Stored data
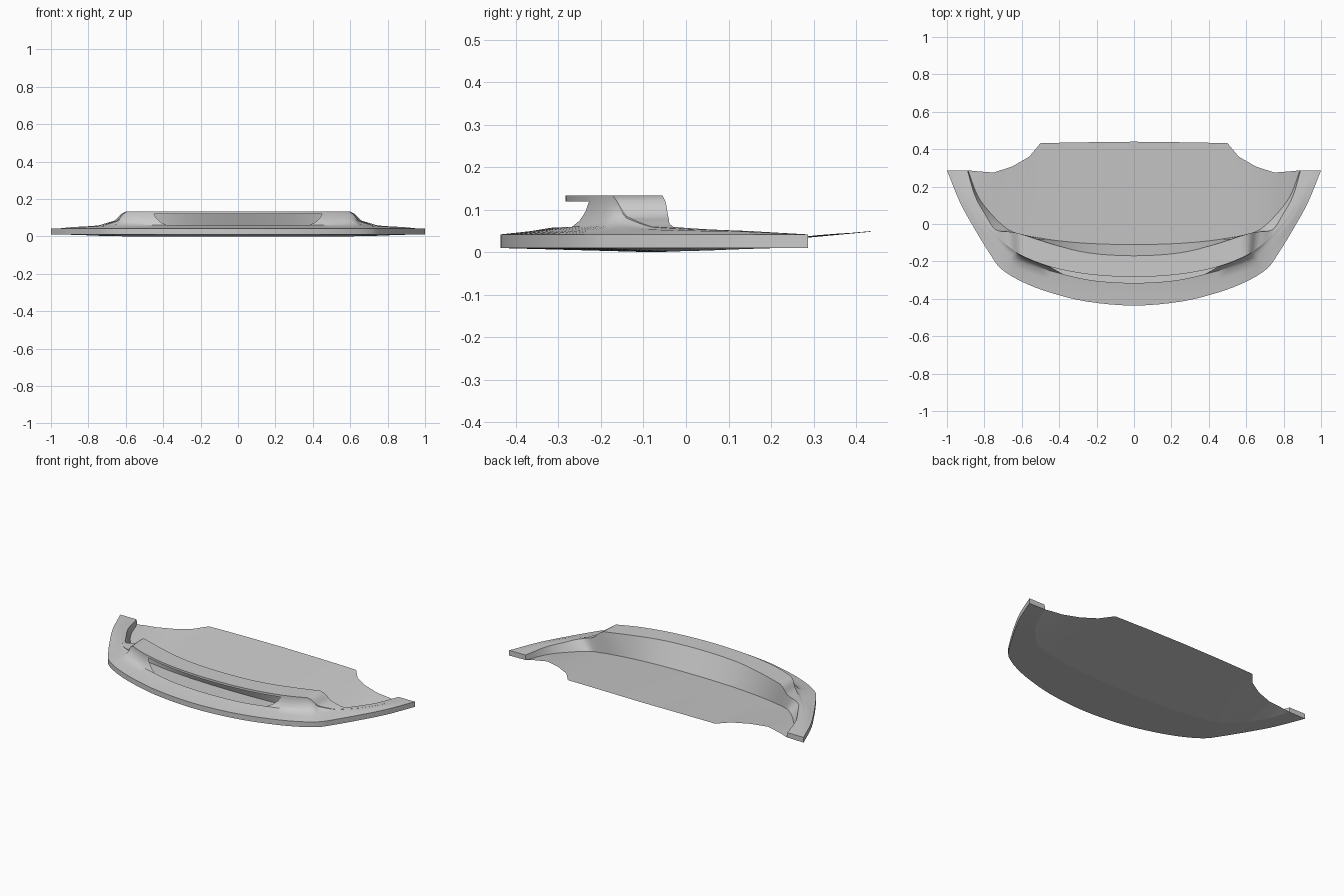
import bpy, bmesh
from mathutils import Vector

if "Cube" in bpy.data.objects:
    bpy.data.objects.remove(bpy.data.objects["Cube"])

SUB = 4  # subdivisions between stations
HOLE = 2  # station where the grille slot ends

# Feature lines of the right half, from the centre to the wing tip
outer = [(0, -.436), (.25, -.415), (.45, -.366), (.60, -.308), (.71, -.24),
         (.77, -.16), (.85, -.03), (.93, .115), (1, .287)]
mid = [(0, -.315, .058), (.21, -.303, .058), (.38, -.268, .06), (.625, -.20, .062), (.67, -.16, .06),
       (.735, -.10, .054), (.83, 0, .051), (.90, .13, .049), (.96, .287, .042)]
front = [(0, -.283, .133), (.25, -.268, .133), (.45, -.228, .133), (.595, -.172, .133), (.645, -.14, .085),
         (.72, -.08, .06), (.81, .02, .054), (.88, .14, .05), (.92, .287, .042)]
back = [(0, -.17), (.24, -.155), (.43, -.11), (.60, -.055), (.66, -.042),
        (.74, -.03), (.795, .05), (.85, .15), (.89, .287)]
foot = [(0, -.11), (.22, -.105), (.40, -.09), (.53, -.07), (.62, -.05),
        (.68, -.025), (.76, .05), (.835, .15), (.887, .287)]
edge = [(0, .44, .05), (.25, .437, .05), (.42, .434, .049), (.50, .432, .048), (.56, .36, .044),
        (.65, .308, .04), (.75, .275, .036), (.83, .281, .024), (.887, .287, .012)]


def with_z(points, heights):
    return [(p[0], p[1], h) for p, h in zip(points, heights)]


def resample(points, smooth=True):
    """Spline through the points in plan, linear in height."""
    p = [Vector(q) for q in points]
    ext = [Vector((-p[1].x, p[1].y, p[1].z))] + p + [2 * p[-1] - p[-2]]
    out = []
    for i in range(len(p) - 1):
        a, b, c, d = ext[i:i + 4]
        for k in range(SUB):
            t = k / SUB
            v = b.lerp(c, t)
            if smooth:
                s = 0.5 * (2 * b + (c - a) * t + (2 * a - 5 * b + 4 * c - d) * t * t
                           + (3 * b - a - 3 * c + d) * t ** 3)
                v = Vector((s.x, s.y, v.z))
            out.append(v)
    return out + [p[-1]]


def blend(a, b, txy, tz):
    return [Vector((p.x + (q.x - p.x) * txy, p.y + (q.y - p.y) * txy, p.z + (q.z - p.z) * tz))
            for p, q in zip(a, b)]


n = len(outer)
bottom_r = resample(with_z(outer, [.01] * n))
top_r = resample(with_z(outer, [.042] * n))
mid_r, front_r = resample(mid), resample(front)
back_r = resample(with_z(back, [f[2] for f in front]))
foot_r = resample(with_z(foot, [.001, .001, .001, .001, .001, .002, .004, .008, .012]))
edge_r = resample(edge, False)

# Concave front face, with a lip row above the slot
slope = blend(top_r, mid_r, .6, .5)
face1 = blend(mid_r, front_r, .45, .2)
face2 = blend(mid_r, front_r, .8, .5)
lip = blend(mid_r, front_r, 1, .82)


def build(name, rows, skip=lambda r, c: False, cap=False):
    bm = bmesh.new()
    grid = [[bm.verts.new(v) for v in row] for row in rows]
    for r in range(len(rows) - 1):
        for c in range(len(rows[0]) - 1):
            if not skip(r, c):
                bm.faces.new((grid[r][c], grid[r][c + 1], grid[r + 1][c + 1], grid[r + 1][c]))
    if cap:  # flat end of the wing tip
        bm.faces.new([row[-1] for row in grid[1:]])
    # Mirror to the left half
    bmesh.ops.mirror(bm, geom=bm.verts[:] + bm.edges[:] + bm.faces[:], axis='X', merge_dist=1e-4)
    bmesh.ops.remove_doubles(bm, verts=bm.verts, dist=1e-4)
    bmesh.ops.recalc_face_normals(bm, faces=bm.faces)
    me = bpy.data.meshes.new(name)
    bm.to_mesh(me)
    bm.free()
    ob = bpy.data.objects.new(name, me)
    bpy.context.collection.objects.link(ob)
    bpy.ops.object.select_all(action='DESELECT')
    ob.select_set(True)
    bpy.context.view_layer.objects.active = ob
    bpy.ops.object.shade_smooth_by_angle(angle=0.6)
    return ob


# Bumper shell: underside rim, outer wall, slope, slotted face, top, rear wall
shell_rows = [foot_r, bottom_r, top_r, slope, mid_r, face1, face2, lip, front_r, back_r, foot_r]
build("bumper_shell", shell_rows, lambda r, c: 4 <= r <= 6 and c < HOLE * SUB, cap=True)

# Floor tray rising to the rear edge
build("floor_tray", [foot_r, blend(foot_r, edge_r, .5, .5), edge_r])
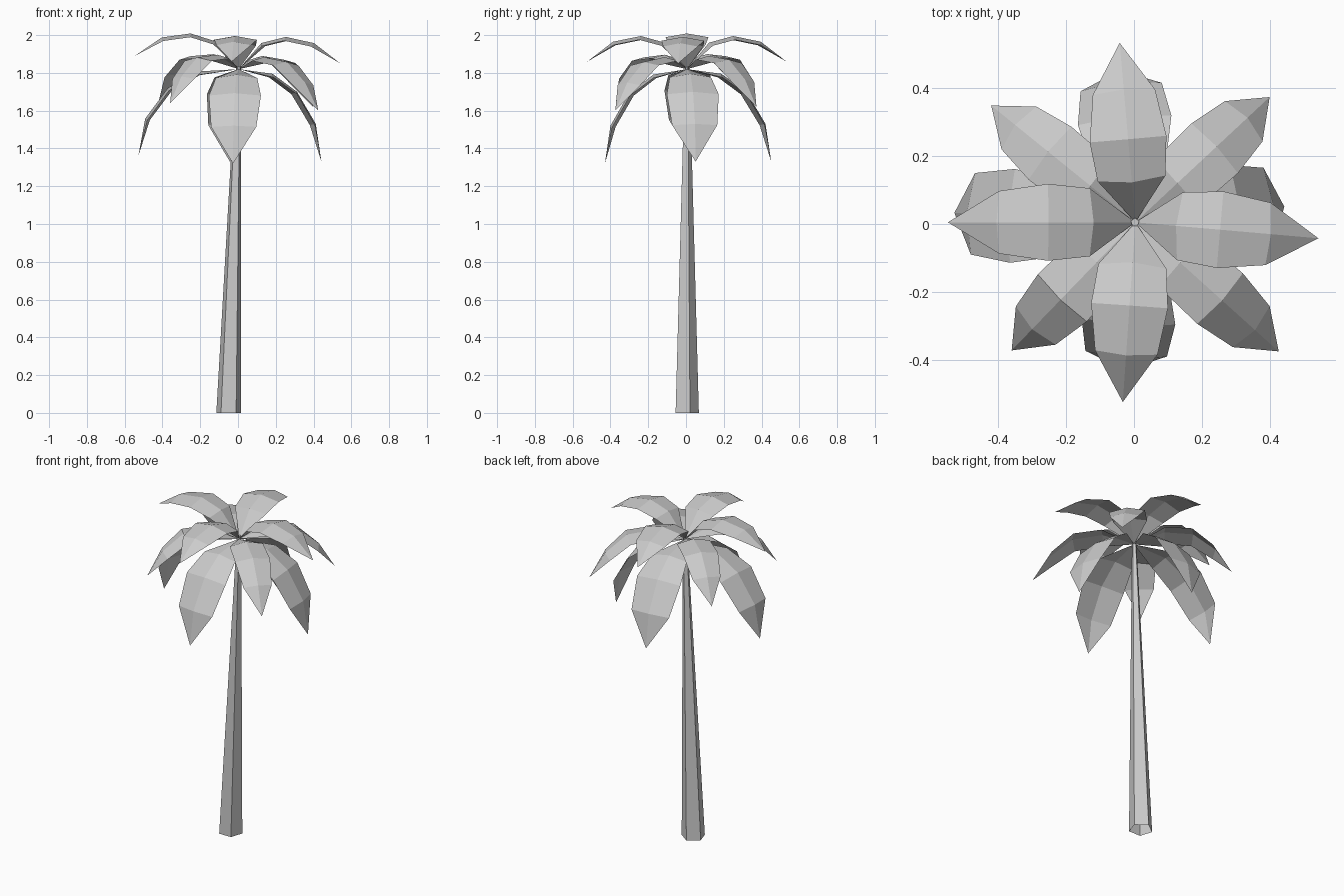
import bpy
import bmesh
from math import radians, cos, sin
from mathutils import Vector, Matrix

cube = bpy.data.objects.get("Cube")
if cube:
    bpy.data.objects.remove(cube, do_unlink=True)

grey = bpy.data.materials.new("plain_grey")
grey.use_nodes = True
colour = (0.6, 0.6, 0.6, 1.0)
grey.diffuse_color = colour
grey.node_tree.nodes["Principled BSDF"].inputs["Base Color"].default_value = colour

CROWN = Vector((0.004, 0.005, 1.82))
RIDGE = 0.02


def finish(name, bm):
    mesh = bpy.data.meshes.new(name)
    bm.to_mesh(mesh)
    bm.free()
    mesh.materials.append(grey)
    obj = bpy.data.objects.new(name, mesh)
    bpy.context.collection.objects.link(obj)
    return obj


# Leaning, tapered five-sided trunk, open underneath
def trunk():
    bm = bmesh.new()
    rings = []
    for centre, radius in (((-0.05, 0, 0), 0.068), ((0.003, 0.005, 1.84), 0.013)):
        angles = [radians(90 + 72 * i) for i in range(5)]
        rings.append([bm.verts.new(Vector(centre) + radius * Vector((cos(a), sin(a), 0)))
                      for a in angles])
    low, high = rings
    for i in range(5):
        j = (i + 1) % 5
        bm.faces.new((low[i], low[j], high[j], high[i]))
    bm.faces.new(high)
    finish("trunk", bm)


# Folded leaf: pointed root, three ridged cross-sections, pointed tip
def frond(name, angle, path, widths, reach, lift):
    bm = bmesh.new()
    points = [Vector((0, 0, 0))]
    for r, z in path:
        t = r / path[-1][0]
        points.append(Vector((r * reach, 0, z - CROWN.z + lift * t)))
    root, tip = bm.verts.new(points[0]), bm.verts.new(points[-1])
    rows = []
    for i, width in enumerate(widths, 1):
        along = (points[i + 1] - points[i - 1]).normalized()
        droop = Vector((along.z, 0, -along.x)) * RIDGE
        side = Vector((0, width, 0))
        rows.append([bm.verts.new(p) for p in
                     (points[i] + droop - side, points[i], points[i] + droop + side)])
    for k in range(2):
        bm.faces.new((root, rows[0][k], rows[0][k + 1]))
        for a, b in zip(rows, rows[1:]):
            bm.faces.new((a[k], b[k], b[k + 1], a[k + 1]))
        bm.faces.new((rows[-1][k], tip, rows[-1][k + 1]))
    turn = Matrix.Translation(CROWN) @ Matrix.Rotation(radians(angle), 4, "Z")
    bmesh.ops.transform(bm, matrix=turn, verts=bm.verts)
    finish(name, bm)


trunk()

# Each tier: side profile, half widths, then (place, heading, reach, tip lift)
tiers = {
    "upper": (
        [(0.12, 1.96), (0.25, 1.995), (0.40, 1.965), (0.54, 1.86)], (0.1, 0.113, 0.092),
        [("left", -5, 1.0, -0.01), ("back", 95, 0.98, 0),
         ("right", 180, 1.02, 0.03), ("front", -94, 0.98, 0)]),
    "middle": (
        [(0.17, 1.89), (0.33, 1.87), (0.455, 1.765), (0.545, 1.62)], (0.095, 0.1, 0.081),
        [("back_left", 43, 0.99, 0), ("back_right", 141, 1.0, 0.03),
         ("front_right", 226, 0.96, 0.02), ("front_left", -42, 1.04, -0.02)]),
    "lower": (
        [(0.18, 1.795), (0.31, 1.70), (0.41, 1.53), (0.44, 1.33)], (0.11, 0.138, 0.12),
        [("left", 6, 1.0, 0), ("back", 96, 1.02, 0),
         ("right", 177, 1.21, 0.03), ("front", -94, 0.99, -0.01)]),
}
for tier, (path, widths, leaves) in tiers.items():
    for place, heading, reach, lift in leaves:
        frond(f"{tier}_frond_{place}", heading, path, widths, reach, lift)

- _INSTRUCTIONS TO FOLLOW_:
Where a line above holds the string "blend", show that line.

- _RESPONSE BELOW_:
def blend(a, b, txy, tz):
slope = blend(top_r, mid_r, .6, .5)
face1 = blend(mid_r, front_r, .45, .2)
face2 = blend(mid_r, front_r, .8, .5)
lip = blend(mid_r, front_r, 1, .82)
build("floor_tray", [foot_r, blend(foot_r, edge_r, .5, .5), edge_r])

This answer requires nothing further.